Jonathan Higgins • The Nature Conservancy
What is a riparian zone?Riparian Restoration involves restoring the processes that support provide habitat that supports native species (plants and animals) and important ecosystem services and river processes in riparian areas (those adjacent to flowing water).
What are the key features of healthy riparian areas?The key features of healthy riparian areas are native trees with deep, soil-binding roots. Grass and shrubs are also important ground covers and bio-filters. Healthy native vegetation also play an important role in supplying nutrients, providing shade, and contributing aquatic and terrestrial habitat. In many cases the riparian area includes the active floodplain. Well-designed riparian buffers can act as an agricultural best management practice, reducing sediment and nutrient pollution from nearby agricultural fields.
A few examples of common riparian restoration projects may include a combination of:
- Restoring processes that support the formation and sustainability of natural stream channels and biota adapted to dynamic streamside habitats. These processes include facilitating a natural sediment regime, hydrology (restoring key flow components), and water quality;
- Restoring patterns that support native biota. Channel and floodplain form typical of a stream or river typical of a particular setting;
- Planting of native vegetation (grasses/forbs, shrubs, and trees);
- Invasive weed clearing and control;
- Channel restoration: widening (e.g., decreasing bank angle through re-sloping), narrowing through mechanical means or revegetation of banks, restoring an incised channel and/or preventing incision, reconstructing desired planform (sinuous meandering, straight or braided);

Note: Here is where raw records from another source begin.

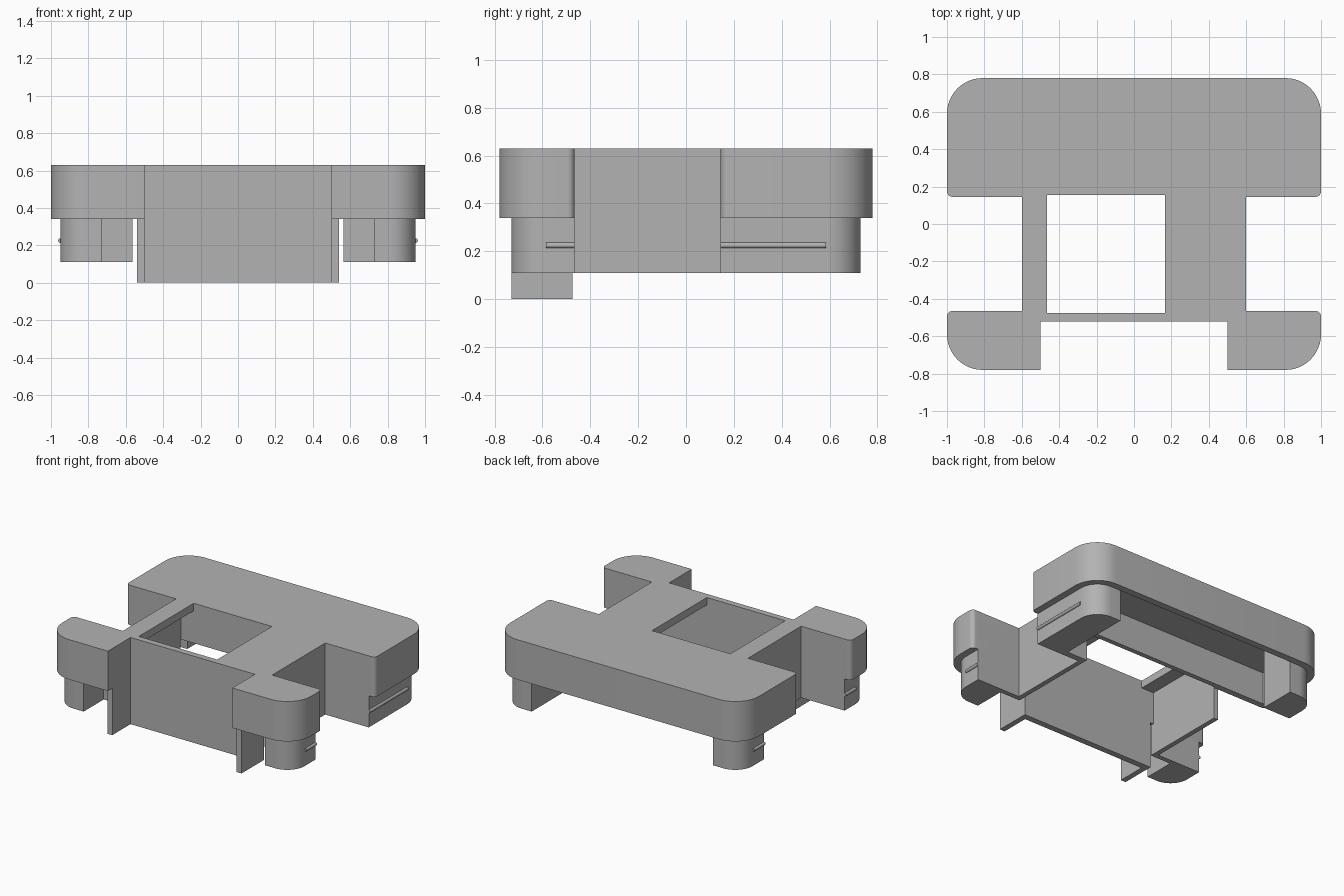
import bpy, bmesh, math
from mathutils import Vector

cube = bpy.data.objects.get("Cube")
if cube:
    bpy.data.objects.remove(cube)

grey = bpy.data.materials.new("plain grey")
grey.use_nodes = True
grey.diffuse_color = (0.45, 0.45, 0.45, 1)
grey.node_tree.nodes["Principled BSDF"].inputs["Base Color"].default_value = grey.diffuse_color

TOP, CEIL, RIM, FOOT = 0.63, 0.575, 0.34, 0.11


def rounded(points, steps=12):
    """Round the corners that carry a radius as third value."""
    out = []
    for i, p in enumerate(points):
        c = Vector(p[:2])
        r = p[2] if len(p) > 2 else 0
        if not r:
            out.append(c)
            continue
        a = (Vector(points[i - 1][:2]) - c).normalized()
        b = (Vector(points[(i + 1) % len(points)][:2]) - c).normalized()
        for k in range(steps + 1):
            t = math.pi / 2 * k / steps
            out.append(c + a * r * (1 - math.sin(t)) + b * r * (1 - math.cos(t)))
    return out


def finish(name, bm):
    bmesh.ops.recalc_face_normals(bm, faces=bm.faces)
    mesh = bpy.data.meshes.new(name)
    bm.to_mesh(mesh)
    bm.free()
    mesh.materials.append(grey)
    ob = bpy.data.objects.new(name, mesh)
    bpy.context.collection.objects.link(ob)
    return ob


def smooth(ob):
    bpy.ops.object.select_all(action='DESELECT')
    ob.select_set(True)
    bpy.context.view_layer.objects.active = ob
    bpy.ops.object.shade_smooth_by_angle(angle=math.radians(30))


def prism(name, points, z0, z1):
    bm = bmesh.new()
    face = bm.faces.new([bm.verts.new((p.x, p.y, z0)) for p in rounded(points)])
    top = bmesh.ops.extrude_face_region(bm, geom=[face])["geom"]
    bmesh.ops.translate(bm, vec=(0, 0, z1 - z0),
                        verts=[v for v in top if isinstance(v, bmesh.types.BMVert)])
    ob = finish(name, bm)
    smooth(ob)
    return ob


def box(name, x0, x1, y0, y1, z0, z1):
    return prism(name, [(x0, y0), (x1, y0), (x1, y1), (x0, y1)], z0, z1)


def flip(points, s):
    return [(p[0] * s, *p[1:]) for p in points]


def cut(target, cutter):
    mod = target.modifiers.new("cut", 'BOOLEAN')
    mod.object, mod.solver = cutter, 'EXACT'
    bpy.context.view_layer.objects.active = target
    bpy.ops.object.modifier_apply(modifier=mod.name)
    bpy.data.objects.remove(cutter)


# Hollow shell: one outline, with cavities cut from below and a window through the top
half = [(0.5, -0.52), (0.5, -0.78), (1, -0.78, 0.19), (1, -0.465, 0.03), (0.6, -0.465),
        (0.6, 0.145), (1, 0.145, 0.03), (1, 0.78, 0.19)]
shell = prism("top_shell", half + flip(half, -1)[::-1], RIM, TOP)
cut(shell, prism("rear_cavity", [(-0.95, 0.19), (0.95, 0.19), (0.95, 0.73, 0.14),
                                 (-0.95, 0.73, 0.14)], 0.2, CEIL))
cut(shell, box("middle_cavity", -0.565, 0.565, -0.475, 0.155, 0.2, CEIL))
for s in (1, -1):
    lobe = [(0.54, -0.73), (0.95, -0.73, 0.14), (0.95, -0.5), (0.54, -0.5)]
    cut(shell, prism("lobe_cavity", flip(lobe, s), 0.2, CEIL))
cut(shell, box("window", -0.465, 0.165, -0.475, 0.155, 0.5, 0.7))
smooth(shell)

# Front panel below the shell
box("front_panel", -0.5, 0.5, -0.52, -0.475, 0, RIM)

for s, side in ((1, "left"), (-1, "right")):
    def span(a, b):
        return sorted((a * s, b * s))

    # Side wall and the flange running forward from the panel
    box(side + "_wall", *span(0.565, 0.6), -0.465, 0.145, FOOT, RIM)
    box(side + "_flange", *span(0.5, 0.54), -0.73, -0.475, 0, RIM)

    # Front leg with a thin web to the wall
    leg = [(0.73, -0.73), (0.95, -0.73, 0.14), (0.95, -0.465), (0.73, -0.465)]
    prism(side + "_front_leg", flip(leg, s), FOOT, CEIL)
    box(side + "_front_web", *span(0.565, 0.73), -0.5, -0.465, FOOT, RIM)

    # Rear leg, longer on the left where a web joins it to the wall
    start = 0.145 if s > 0 else 0.46
    leg = [(0.73, start), (0.95, start), (0.95, 0.73, 0.14), (0.73, 0.73)]
    prism(side + "_rear_leg", flip(leg, s), FOOT, CEIL if s < 0 else RIM + 0.02)
    if s > 0:
        box("left_rear_web", 0.565, 0.73, 0.145, 0.19, FOOT, RIM)

    # Snap ridges on the outer faces of the legs
    for end, y0, y1 in (("front", -0.585, -0.465), ("rear", start, 0.585)):
        bm = bmesh.new()
        bmesh.ops.create_cone(bm, cap_ends=True, segments=16, radius1=0.012,
                              radius2=0.012, depth=y1 - y0)
        for v in bm.verts:
            v.co = (v.co.x + 0.95 * s, v.co.z + (y0 + y1) / 2, v.co.y + 0.225)
        smooth(finish(side + "_" + end + "_ridge", bm))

- Livestock exclusion or fencing.Off-stream or controlled livestock watering;